BENGHAZI, Libya A car bomb killed a police officer in Benghazi early on Wednesday, a police source said, the second attack on the eastern city's security forces in two days.
Like much of the country, Benghazi - cradle of the popular revolt that overthrew Muammar Gaddafi more than a year ago - is awash with weapons. Libya's government has struggled to control rival armed factions there ever since the uprising.
Attacks on British, Italian, Red Cross and United Nations properties and personnel there in the past year highlight the precarious security in the North African state.
Wednesday's attack killed Salah al-Wizry as he arrived home late at night.
"He was killed in front of his house by a bomb planted in his vehicle," a police source said.
On Monday, at least one police officer was wounded when attackers threw a grenade at a patrol car in Benghazi.
On Tuesday, Italy - the former colonial power in Libya - suspended activity at its consulate in the city, Libya's second biggest, and withdrew staff for security reasons after a gun attack on its consul at the weekend.
Unidentified gunmen opened fire on Guido De Sanctis's armored car. He was unhurt but the attack was a reminder of the September 11 attack on the U.S. mission there that killed the ambassador and three other Americans.
American officials say militants with ties to al Qaeda affiliates were most likely involved in that attack.
To keep a degree of order, Libya's government relies on numerous militias made up of thousands of Libyans who took up arms against Gaddafi.
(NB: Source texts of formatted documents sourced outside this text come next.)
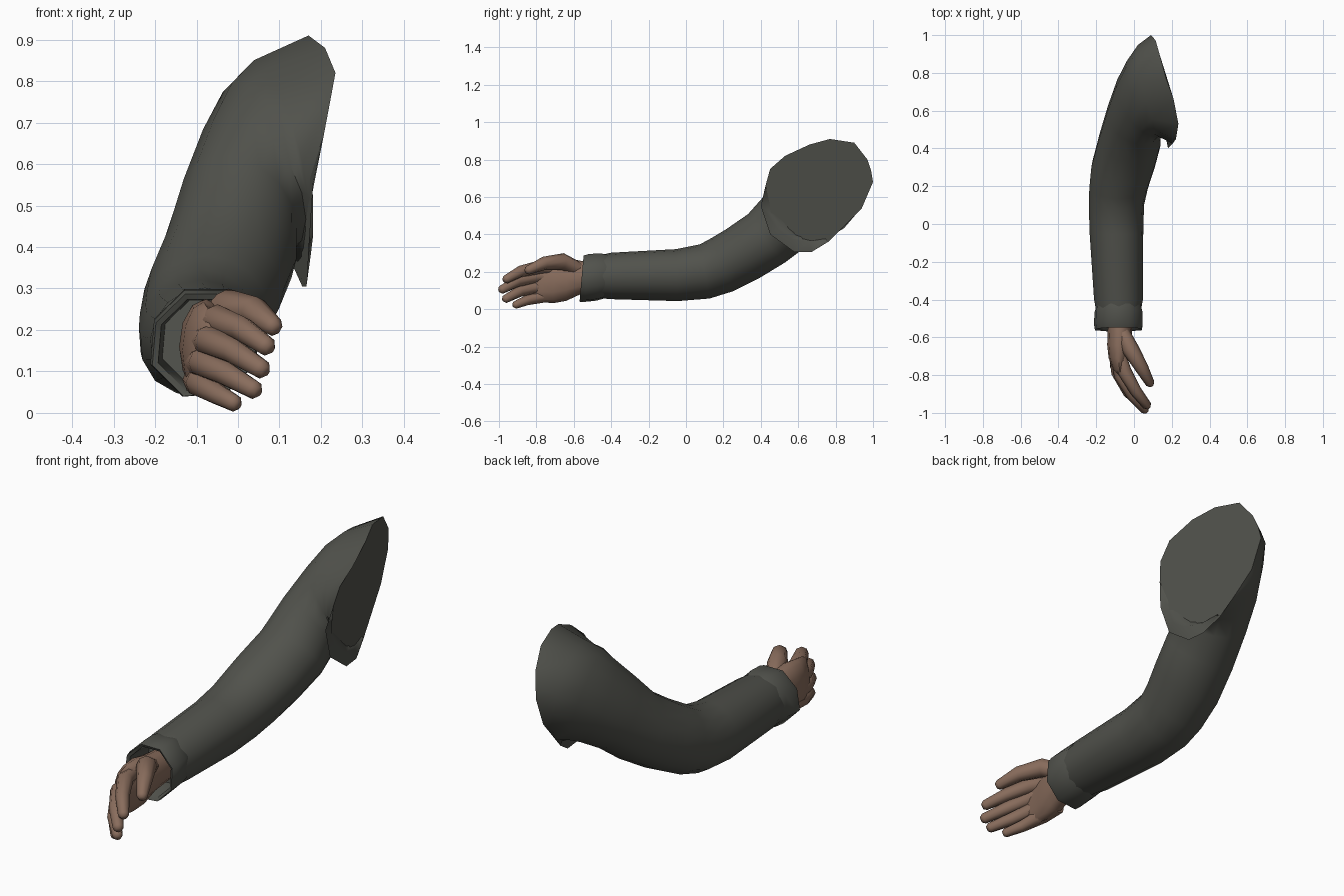
import bpy, bmesh, math
from mathutils import Vector


def material(name, rgb):
    m = bpy.data.materials.new(name)
    m.diffuse_color = (*rgb, 1)
    return m


CLOTH = material("dark grey cloth", (0.082, 0.084, 0.072))
SKIN = material("brown skin", (0.25, 0.152, 0.108))


def ring(cx, cy, cz, a, b, pitch=0, yaw=0, bulge=0.0, n=16, off=0.0):
    """Ellipse across a limb that runs along +y, pitched upward and yawed inward.
    bulge fills out its lower outer corner."""
    p, w = math.radians(pitch), math.radians(yaw)
    d = Vector((0, math.cos(p), math.sin(p)))
    up = Vector((0, -math.sin(p), math.cos(p)))
    side = Vector((math.cos(w), 0, 0)) - d * math.sin(w)
    c = Vector((cx, cy, cz))
    pts = []
    for i in range(n):
        t = 2 * math.pi * (i + off) / n
        k = 1 + bulge * max(0, math.cos(t - 1.25 * math.pi)) ** 3
        pts.append(c + (side * a * math.cos(t) + up * b * math.sin(t)) * k)
    return pts


def loft(bm, rings, cap_start=True, cap_end=True):
    vs = [[bm.verts.new(p) for p in r] for r in rings]
    n = len(vs[0])
    for r0, r1 in zip(vs, vs[1:]):
        for i in range(n):
            j = (i + 1) % n
            bm.faces.new((r0[i], r0[j], r1[j], r1[i]))
    if cap_start:
        bm.faces.new(vs[0][::-1])
    if cap_end:
        bm.faces.new(vs[-1])


def tube(bm, path, radii, n=8):
    """Rounded finger along a path, with a small blunt tip."""
    pts = [Vector(p) for p in path]
    tip_dir = (pts[-1] - pts[-2]).normalized()
    pts.append(pts[-1] + tip_dir * radii[-1] * 0.6)
    radii = list(radii) + [radii[-1] * 0.55]
    rings = []
    for i, (p, r) in enumerate(zip(pts, radii)):
        d = (pts[min(i + 1, len(pts) - 1)] - pts[max(i - 1, 0)]).normalized()
        u = d.cross(Vector((0, 0, 1))).normalized()
        v = u.cross(d)
        rings.append([p + r * (u * math.cos(t) + v * math.sin(t))
                      for t in (2 * math.pi * k / n for k in range(n))])
    loft(bm, rings)


def finish(bm, name, mat, angle):
    bmesh.ops.recalc_face_normals(bm, faces=bm.faces)
    me = bpy.data.meshes.new(name)
    bm.to_mesh(me)
    bm.free()
    me.materials.append(mat)
    ob = bpy.data.objects.new(name, me)
    bpy.context.collection.objects.link(ob)
    bpy.ops.object.select_all(action='DESELECT')
    ob.select_set(True)
    bpy.context.view_layer.objects.active = ob
    bpy.ops.object.shade_smooth_by_angle(angle=math.radians(angle))
    return ob


# Sleeve: forearm, bent elbow, upper arm, turning into the shoulder cut
sections = [
    (-0.08, -0.47, 0.175, 0.115, 0.112, 0, 0, 0.08),
    (-0.08, -0.40, 0.18, 0.127, 0.122, 0, 0, 0.10),
    (-0.09, -0.05, 0.185, 0.139, 0.136, 2, 0, 0.12),
    (-0.09, 0.10, 0.205, 0.143, 0.144, 10, 0, 0.12),
    (-0.078, 0.19, 0.240, 0.152, 0.150, 22, 0, 0.12),
    (-0.055, 0.30, 0.298, 0.165, 0.155, 33, 0, 0.10),
    (-0.02, 0.43, 0.382, 0.162, 0.160, 38, 5, 0.10),
    (0.00, 0.54, 0.482, 0.150, 0.175, 40, 20, 0.08),
    (0.035, 0.62, 0.55, 0.182, 0.195, 40, 45, 0.05),
    (0.065, 0.665, 0.587, 0.235, 0.215, 40, 62, 0.0),
    (0.098, 0.70, 0.605, 0.285, 0.225, 40, 73, 0.0),
]
# Shoulder opening outline, starting at the armpit front and going over the top
rim = [(0.17, 0.45, 0.40), (0.18, 0.40, 0.55), (0.205, 0.425, 0.66), (0.222, 0.45, 0.75),
       (0.235, 0.53, 0.82), (0.21, 0.66, 0.88), (0.17, 0.77, 0.91), (0.135, 0.90, 0.89),
       (0.115, 0.97, 0.80), (0.10, 0.99, 0.74), (0.09, 1.0, 0.68), (0.095, 0.94, 0.54),
       (0.11, 0.85, 0.45), (0.13, 0.76, 0.36), (0.155, 0.67, 0.305), (0.165, 0.58, 0.305)]
bm = bmesh.new()
loft(bm, [ring(*s) for s in sections] + [[Vector(p) for p in rim]], cap_start=False)
finish(bm, "sleeve", CLOTH, 60)

# Cuff: eight-sided band with a hollow opening
bm = bmesh.new()
cuff = [(-0.43, 0.178, 0.122), (-0.465, 0.177, 0.132), (-0.53, 0.172, 0.134),
        (-0.558, 0.168, 0.129), (-0.55, 0.168, 0.115), (-0.42, 0.174, 0.105)]
loft(bm, [ring(-0.078, y, z, r, r, -5, 0, 0.1, 8, 0.5) for y, z, r in cuff], cap_start=False)
finish(bm, "cuff", CLOTH, 50)

# Hand: wrist and palm, held on edge with the thumb on top
bm = bmesh.new()
palm = [(-0.075, -0.43, 0.17, 0.058, 0.075), (-0.075, -0.56, 0.17, 0.064, 0.088),
        (-0.078, -0.64, 0.16, 0.064, 0.115), (-0.082, -0.71, 0.15, 0.052, 0.118),
        (-0.077, -0.77, 0.148, 0.036, 0.110), (-0.062, -0.815, 0.148, 0.012, 0.090)]
loft(bm, [ring(*s, n=12) for s in palm])
finish(bm, "palm", SKIN, 60)

# Thumb and four fingers, curling toward +x
digits = {
    "thumb": ([(-0.065, -0.57, 0.210), (-0.02, -0.66, 0.255), (0.040, -0.76, 0.245),
               (0.086, -0.845, 0.208)], (0.040, 0.045, 0.036, 0.024)),
    "index_finger": ([(-0.08, -0.68, 0.215), (-0.05, -0.78, 0.225), (0.01, -0.885, 0.202),
                      (0.070, -0.962, 0.160)], (0.033, 0.037, 0.031, 0.024)),
    "middle_finger": ([(-0.09, -0.69, 0.17), (-0.070, -0.80, 0.175), (-0.01, -0.905, 0.148),
                       (0.058, -0.985, 0.105)], (0.034, 0.037, 0.031, 0.024)),
    "ring_finger": ([(-0.10, -0.68, 0.12), (-0.085, -0.785, 0.122), (-0.03, -0.89, 0.095),
                     (0.040, -0.965, 0.055)], (0.034, 0.036, 0.030, 0.023)),
    "little_finger": ([(-0.10, -0.65, 0.08), (-0.092, -0.75, 0.072), (-0.055, -0.85, 0.048),
                       (-0.008, -0.912, 0.023)], (0.034, 0.035, 0.027, 0.021)),
}
for name, (path, radii) in digits.items():
    bm = bmesh.new()
    tube(bm, path, radii)
    finish(bm, name, SKIN, 60)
The groups provide what passes for official security but also what poses the main threat to it.
In November, the city's police chief was shot dead and attacks on police officers and buildings are frequent.
(Reporting by Ghaith Shennib; Writing by Marie-Louise Gumuchian; Editing by Louise Ireland)